_Your objective_. Using the records below, give again exactly the lines from the line that contains "(.43, .24, 1.01), .012)" through the line that contains "# Floodlight and red canister", both ends included, and only those.

_Exercise material_.

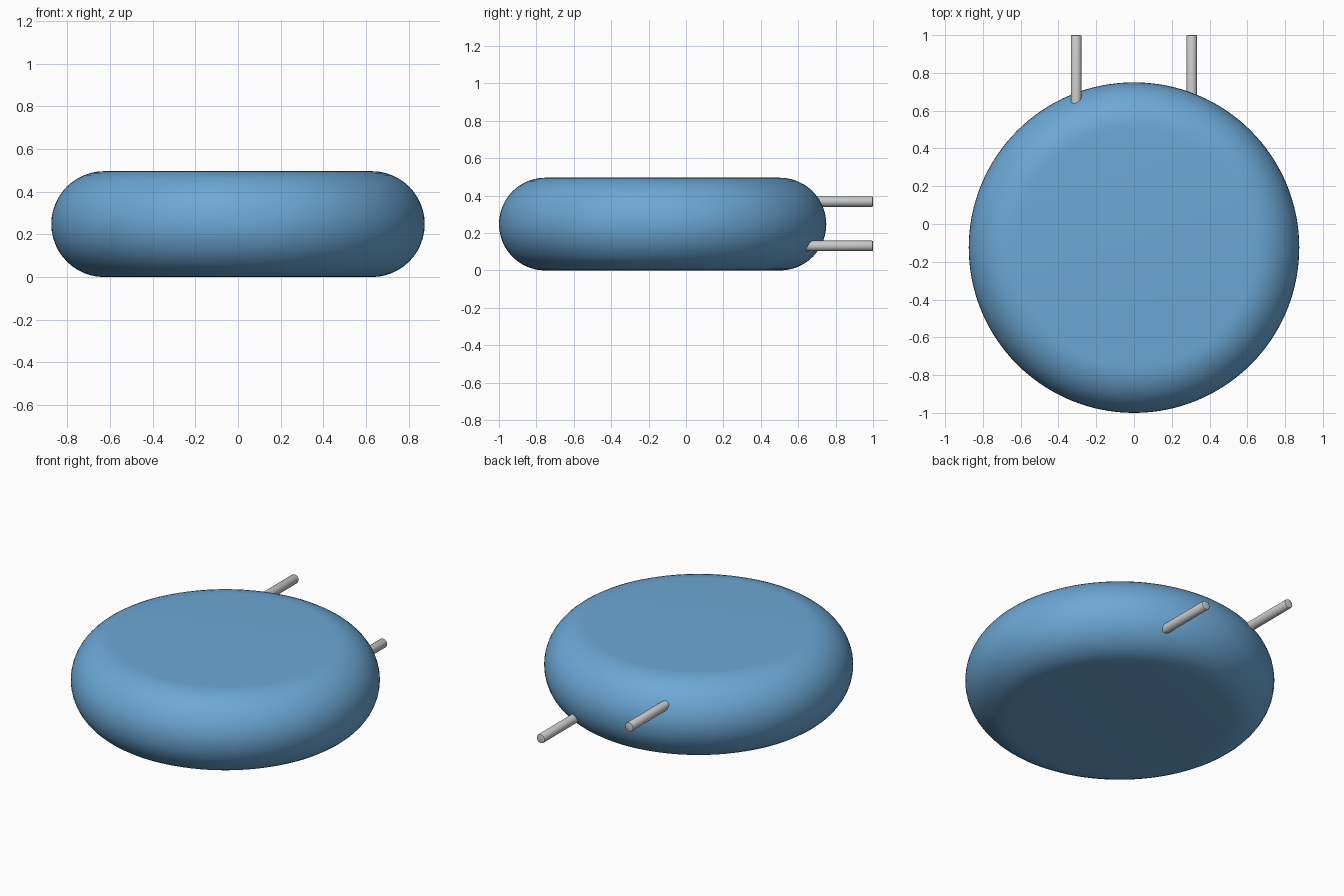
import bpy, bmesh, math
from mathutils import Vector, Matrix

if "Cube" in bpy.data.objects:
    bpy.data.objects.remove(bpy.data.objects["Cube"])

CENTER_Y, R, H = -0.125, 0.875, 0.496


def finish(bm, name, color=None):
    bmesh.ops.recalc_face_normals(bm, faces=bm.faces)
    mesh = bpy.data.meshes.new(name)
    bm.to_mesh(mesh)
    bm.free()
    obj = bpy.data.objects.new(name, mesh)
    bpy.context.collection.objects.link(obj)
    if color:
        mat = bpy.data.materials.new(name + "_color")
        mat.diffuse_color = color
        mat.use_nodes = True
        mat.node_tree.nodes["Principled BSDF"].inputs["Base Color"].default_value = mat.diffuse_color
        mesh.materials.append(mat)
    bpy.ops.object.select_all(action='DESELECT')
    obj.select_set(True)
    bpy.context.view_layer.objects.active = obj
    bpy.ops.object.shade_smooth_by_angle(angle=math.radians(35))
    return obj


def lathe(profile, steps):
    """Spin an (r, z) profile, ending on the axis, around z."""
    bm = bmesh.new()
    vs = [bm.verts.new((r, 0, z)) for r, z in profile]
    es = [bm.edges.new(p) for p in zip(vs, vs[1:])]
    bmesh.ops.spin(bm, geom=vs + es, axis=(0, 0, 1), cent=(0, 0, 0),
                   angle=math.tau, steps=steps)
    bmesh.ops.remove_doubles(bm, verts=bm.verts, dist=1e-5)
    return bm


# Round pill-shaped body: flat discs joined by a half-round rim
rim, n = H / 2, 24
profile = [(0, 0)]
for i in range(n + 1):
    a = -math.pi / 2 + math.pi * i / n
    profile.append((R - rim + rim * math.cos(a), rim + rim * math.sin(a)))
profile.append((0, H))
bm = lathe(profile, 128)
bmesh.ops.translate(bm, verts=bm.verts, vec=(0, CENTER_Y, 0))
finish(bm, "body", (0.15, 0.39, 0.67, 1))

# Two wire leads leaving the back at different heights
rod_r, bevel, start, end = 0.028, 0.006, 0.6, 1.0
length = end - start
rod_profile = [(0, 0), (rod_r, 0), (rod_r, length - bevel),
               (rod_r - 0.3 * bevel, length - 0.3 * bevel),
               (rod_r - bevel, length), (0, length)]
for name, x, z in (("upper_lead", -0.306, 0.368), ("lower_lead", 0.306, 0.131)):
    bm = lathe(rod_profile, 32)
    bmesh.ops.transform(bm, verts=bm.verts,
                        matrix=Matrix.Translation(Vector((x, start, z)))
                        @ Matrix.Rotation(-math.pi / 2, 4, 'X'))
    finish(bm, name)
...
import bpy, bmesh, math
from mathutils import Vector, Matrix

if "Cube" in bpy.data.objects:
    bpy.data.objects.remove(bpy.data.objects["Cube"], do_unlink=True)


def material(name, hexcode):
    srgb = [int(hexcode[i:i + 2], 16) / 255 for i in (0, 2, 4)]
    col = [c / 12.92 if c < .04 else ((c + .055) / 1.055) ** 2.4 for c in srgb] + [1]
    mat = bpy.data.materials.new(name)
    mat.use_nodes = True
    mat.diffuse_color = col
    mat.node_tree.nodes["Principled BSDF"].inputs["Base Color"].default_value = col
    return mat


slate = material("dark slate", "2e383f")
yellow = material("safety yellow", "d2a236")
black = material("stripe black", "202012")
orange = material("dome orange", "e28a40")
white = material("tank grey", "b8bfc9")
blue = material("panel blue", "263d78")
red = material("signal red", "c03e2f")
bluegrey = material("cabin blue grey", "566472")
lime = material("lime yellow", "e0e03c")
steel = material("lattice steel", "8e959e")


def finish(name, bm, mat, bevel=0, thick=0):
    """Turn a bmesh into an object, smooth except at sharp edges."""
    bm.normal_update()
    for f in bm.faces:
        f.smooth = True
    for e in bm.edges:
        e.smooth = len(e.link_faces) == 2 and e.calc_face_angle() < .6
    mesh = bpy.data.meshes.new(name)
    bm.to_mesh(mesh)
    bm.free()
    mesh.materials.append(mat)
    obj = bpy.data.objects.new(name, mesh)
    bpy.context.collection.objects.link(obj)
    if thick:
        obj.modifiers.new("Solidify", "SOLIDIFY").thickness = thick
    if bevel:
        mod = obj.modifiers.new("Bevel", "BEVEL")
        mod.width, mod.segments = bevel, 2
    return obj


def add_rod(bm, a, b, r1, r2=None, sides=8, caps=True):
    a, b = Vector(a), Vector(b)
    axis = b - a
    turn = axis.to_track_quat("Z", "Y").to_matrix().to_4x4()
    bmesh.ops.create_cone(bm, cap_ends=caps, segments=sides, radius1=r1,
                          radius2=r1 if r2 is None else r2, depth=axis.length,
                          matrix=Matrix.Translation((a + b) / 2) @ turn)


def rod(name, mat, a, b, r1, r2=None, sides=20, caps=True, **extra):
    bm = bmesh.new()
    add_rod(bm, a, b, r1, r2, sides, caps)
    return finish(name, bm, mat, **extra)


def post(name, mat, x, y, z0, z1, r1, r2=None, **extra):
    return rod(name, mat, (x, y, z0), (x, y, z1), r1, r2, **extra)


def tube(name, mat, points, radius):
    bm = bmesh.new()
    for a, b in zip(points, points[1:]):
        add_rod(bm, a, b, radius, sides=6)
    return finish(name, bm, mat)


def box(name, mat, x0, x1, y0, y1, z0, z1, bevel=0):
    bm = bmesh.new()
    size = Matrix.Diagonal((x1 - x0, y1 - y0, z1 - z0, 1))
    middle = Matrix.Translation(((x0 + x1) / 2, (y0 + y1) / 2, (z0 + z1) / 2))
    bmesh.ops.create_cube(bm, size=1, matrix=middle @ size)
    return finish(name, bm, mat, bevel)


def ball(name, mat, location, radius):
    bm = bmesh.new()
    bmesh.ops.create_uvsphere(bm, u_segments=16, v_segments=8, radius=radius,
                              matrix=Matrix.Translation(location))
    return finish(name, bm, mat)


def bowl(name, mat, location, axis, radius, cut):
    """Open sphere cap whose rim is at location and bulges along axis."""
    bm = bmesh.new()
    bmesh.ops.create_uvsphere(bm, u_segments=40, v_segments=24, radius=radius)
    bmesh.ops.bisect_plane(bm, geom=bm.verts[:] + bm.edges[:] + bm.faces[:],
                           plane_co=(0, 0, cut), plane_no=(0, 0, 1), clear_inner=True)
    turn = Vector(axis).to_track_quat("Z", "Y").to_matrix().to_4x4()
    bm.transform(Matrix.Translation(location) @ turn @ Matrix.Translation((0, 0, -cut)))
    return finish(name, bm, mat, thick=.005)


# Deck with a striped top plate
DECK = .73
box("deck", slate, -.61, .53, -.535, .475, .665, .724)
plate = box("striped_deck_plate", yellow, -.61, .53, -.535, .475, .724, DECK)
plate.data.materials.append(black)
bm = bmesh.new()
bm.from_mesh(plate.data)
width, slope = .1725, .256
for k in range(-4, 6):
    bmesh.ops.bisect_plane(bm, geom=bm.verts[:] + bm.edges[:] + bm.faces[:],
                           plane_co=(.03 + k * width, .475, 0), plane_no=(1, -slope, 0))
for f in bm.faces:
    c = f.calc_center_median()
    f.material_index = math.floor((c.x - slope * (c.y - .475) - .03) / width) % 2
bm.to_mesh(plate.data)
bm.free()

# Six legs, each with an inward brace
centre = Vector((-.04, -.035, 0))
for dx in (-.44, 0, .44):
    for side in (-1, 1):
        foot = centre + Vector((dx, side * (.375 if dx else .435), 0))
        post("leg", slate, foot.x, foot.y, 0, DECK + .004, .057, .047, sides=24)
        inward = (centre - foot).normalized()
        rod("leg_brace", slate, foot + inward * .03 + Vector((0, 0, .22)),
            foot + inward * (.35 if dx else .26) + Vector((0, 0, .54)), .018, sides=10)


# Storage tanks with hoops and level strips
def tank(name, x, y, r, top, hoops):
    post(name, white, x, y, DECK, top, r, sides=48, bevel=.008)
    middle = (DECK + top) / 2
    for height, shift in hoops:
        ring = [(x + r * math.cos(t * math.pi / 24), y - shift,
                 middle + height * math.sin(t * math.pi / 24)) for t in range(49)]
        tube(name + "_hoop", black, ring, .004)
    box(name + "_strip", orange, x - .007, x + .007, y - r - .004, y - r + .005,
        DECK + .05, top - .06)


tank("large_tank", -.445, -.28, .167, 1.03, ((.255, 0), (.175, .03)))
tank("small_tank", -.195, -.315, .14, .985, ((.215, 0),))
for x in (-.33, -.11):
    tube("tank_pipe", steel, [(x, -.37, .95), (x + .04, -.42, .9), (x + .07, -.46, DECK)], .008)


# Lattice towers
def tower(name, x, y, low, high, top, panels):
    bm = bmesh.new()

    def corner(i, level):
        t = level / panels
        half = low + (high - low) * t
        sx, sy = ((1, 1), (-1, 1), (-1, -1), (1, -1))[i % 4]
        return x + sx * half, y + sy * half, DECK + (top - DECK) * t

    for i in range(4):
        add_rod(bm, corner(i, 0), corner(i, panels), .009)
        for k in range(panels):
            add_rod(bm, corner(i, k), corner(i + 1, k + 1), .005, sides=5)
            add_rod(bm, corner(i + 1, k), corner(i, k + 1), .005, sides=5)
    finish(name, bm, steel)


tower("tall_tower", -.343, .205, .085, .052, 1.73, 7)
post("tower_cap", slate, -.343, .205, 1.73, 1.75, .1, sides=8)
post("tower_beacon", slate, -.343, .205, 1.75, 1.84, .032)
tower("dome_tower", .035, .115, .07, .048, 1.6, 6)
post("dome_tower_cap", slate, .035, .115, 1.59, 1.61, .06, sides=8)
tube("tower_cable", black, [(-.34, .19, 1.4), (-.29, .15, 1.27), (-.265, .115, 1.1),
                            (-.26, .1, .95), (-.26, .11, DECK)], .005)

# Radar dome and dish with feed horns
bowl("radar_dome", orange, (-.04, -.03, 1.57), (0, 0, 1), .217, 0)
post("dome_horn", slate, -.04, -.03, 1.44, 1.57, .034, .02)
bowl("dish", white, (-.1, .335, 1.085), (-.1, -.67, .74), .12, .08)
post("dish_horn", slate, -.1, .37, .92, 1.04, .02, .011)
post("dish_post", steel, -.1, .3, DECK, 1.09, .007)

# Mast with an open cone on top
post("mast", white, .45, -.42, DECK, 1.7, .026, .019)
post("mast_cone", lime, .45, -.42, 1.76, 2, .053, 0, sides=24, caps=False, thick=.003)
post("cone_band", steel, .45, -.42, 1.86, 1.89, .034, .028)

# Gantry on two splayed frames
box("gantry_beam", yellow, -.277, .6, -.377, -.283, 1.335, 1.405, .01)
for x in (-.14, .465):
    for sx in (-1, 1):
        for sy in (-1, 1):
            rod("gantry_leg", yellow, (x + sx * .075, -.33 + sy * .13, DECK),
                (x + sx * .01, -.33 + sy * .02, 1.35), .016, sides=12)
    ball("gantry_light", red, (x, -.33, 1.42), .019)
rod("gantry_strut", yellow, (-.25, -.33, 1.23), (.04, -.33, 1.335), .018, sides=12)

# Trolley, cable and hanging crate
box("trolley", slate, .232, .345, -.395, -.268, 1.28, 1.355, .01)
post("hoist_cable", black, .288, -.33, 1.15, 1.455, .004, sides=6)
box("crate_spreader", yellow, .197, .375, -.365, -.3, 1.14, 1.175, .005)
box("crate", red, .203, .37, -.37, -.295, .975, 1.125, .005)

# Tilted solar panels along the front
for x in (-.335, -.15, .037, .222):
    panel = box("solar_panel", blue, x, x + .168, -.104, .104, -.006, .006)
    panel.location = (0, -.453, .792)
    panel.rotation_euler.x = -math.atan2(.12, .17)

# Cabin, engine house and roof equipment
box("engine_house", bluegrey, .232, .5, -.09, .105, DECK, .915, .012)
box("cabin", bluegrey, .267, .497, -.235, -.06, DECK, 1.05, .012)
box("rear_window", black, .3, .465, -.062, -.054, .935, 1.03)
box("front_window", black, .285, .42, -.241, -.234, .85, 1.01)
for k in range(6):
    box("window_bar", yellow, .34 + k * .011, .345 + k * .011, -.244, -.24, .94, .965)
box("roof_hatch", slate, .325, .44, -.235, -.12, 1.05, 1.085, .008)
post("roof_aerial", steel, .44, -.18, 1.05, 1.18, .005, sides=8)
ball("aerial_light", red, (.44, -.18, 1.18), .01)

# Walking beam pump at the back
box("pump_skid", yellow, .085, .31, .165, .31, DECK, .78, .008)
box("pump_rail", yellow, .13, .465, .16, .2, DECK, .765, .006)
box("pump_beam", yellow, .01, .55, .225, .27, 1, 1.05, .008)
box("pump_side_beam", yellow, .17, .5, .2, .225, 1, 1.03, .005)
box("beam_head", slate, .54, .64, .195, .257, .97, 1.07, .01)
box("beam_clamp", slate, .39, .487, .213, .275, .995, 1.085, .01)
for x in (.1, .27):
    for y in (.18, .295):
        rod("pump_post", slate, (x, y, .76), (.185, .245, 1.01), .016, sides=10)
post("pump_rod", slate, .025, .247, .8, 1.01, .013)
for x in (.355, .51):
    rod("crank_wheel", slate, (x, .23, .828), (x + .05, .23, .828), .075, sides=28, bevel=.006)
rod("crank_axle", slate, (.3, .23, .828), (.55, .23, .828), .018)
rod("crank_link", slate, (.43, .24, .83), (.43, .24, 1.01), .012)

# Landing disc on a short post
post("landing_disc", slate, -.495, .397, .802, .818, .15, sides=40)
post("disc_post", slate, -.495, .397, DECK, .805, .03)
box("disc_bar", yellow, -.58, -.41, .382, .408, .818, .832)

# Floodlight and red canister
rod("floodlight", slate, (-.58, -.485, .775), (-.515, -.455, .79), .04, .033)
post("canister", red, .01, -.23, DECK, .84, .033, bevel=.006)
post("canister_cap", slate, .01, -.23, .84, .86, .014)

_Response to the task_.
rod("crank_link", slate, (.43, .24, .83), (.43, .24, 1.01), .012)

# Landing disc on a short post
post("landing_disc", slate, -.495, .397, .802, .818, .15, sides=40)
post("disc_post", slate, -.495, .397, DECK, .805, .03)
box("disc_bar", yellow, -.58, -.41, .382, .408, .818, .832)

# Floodlight and red canister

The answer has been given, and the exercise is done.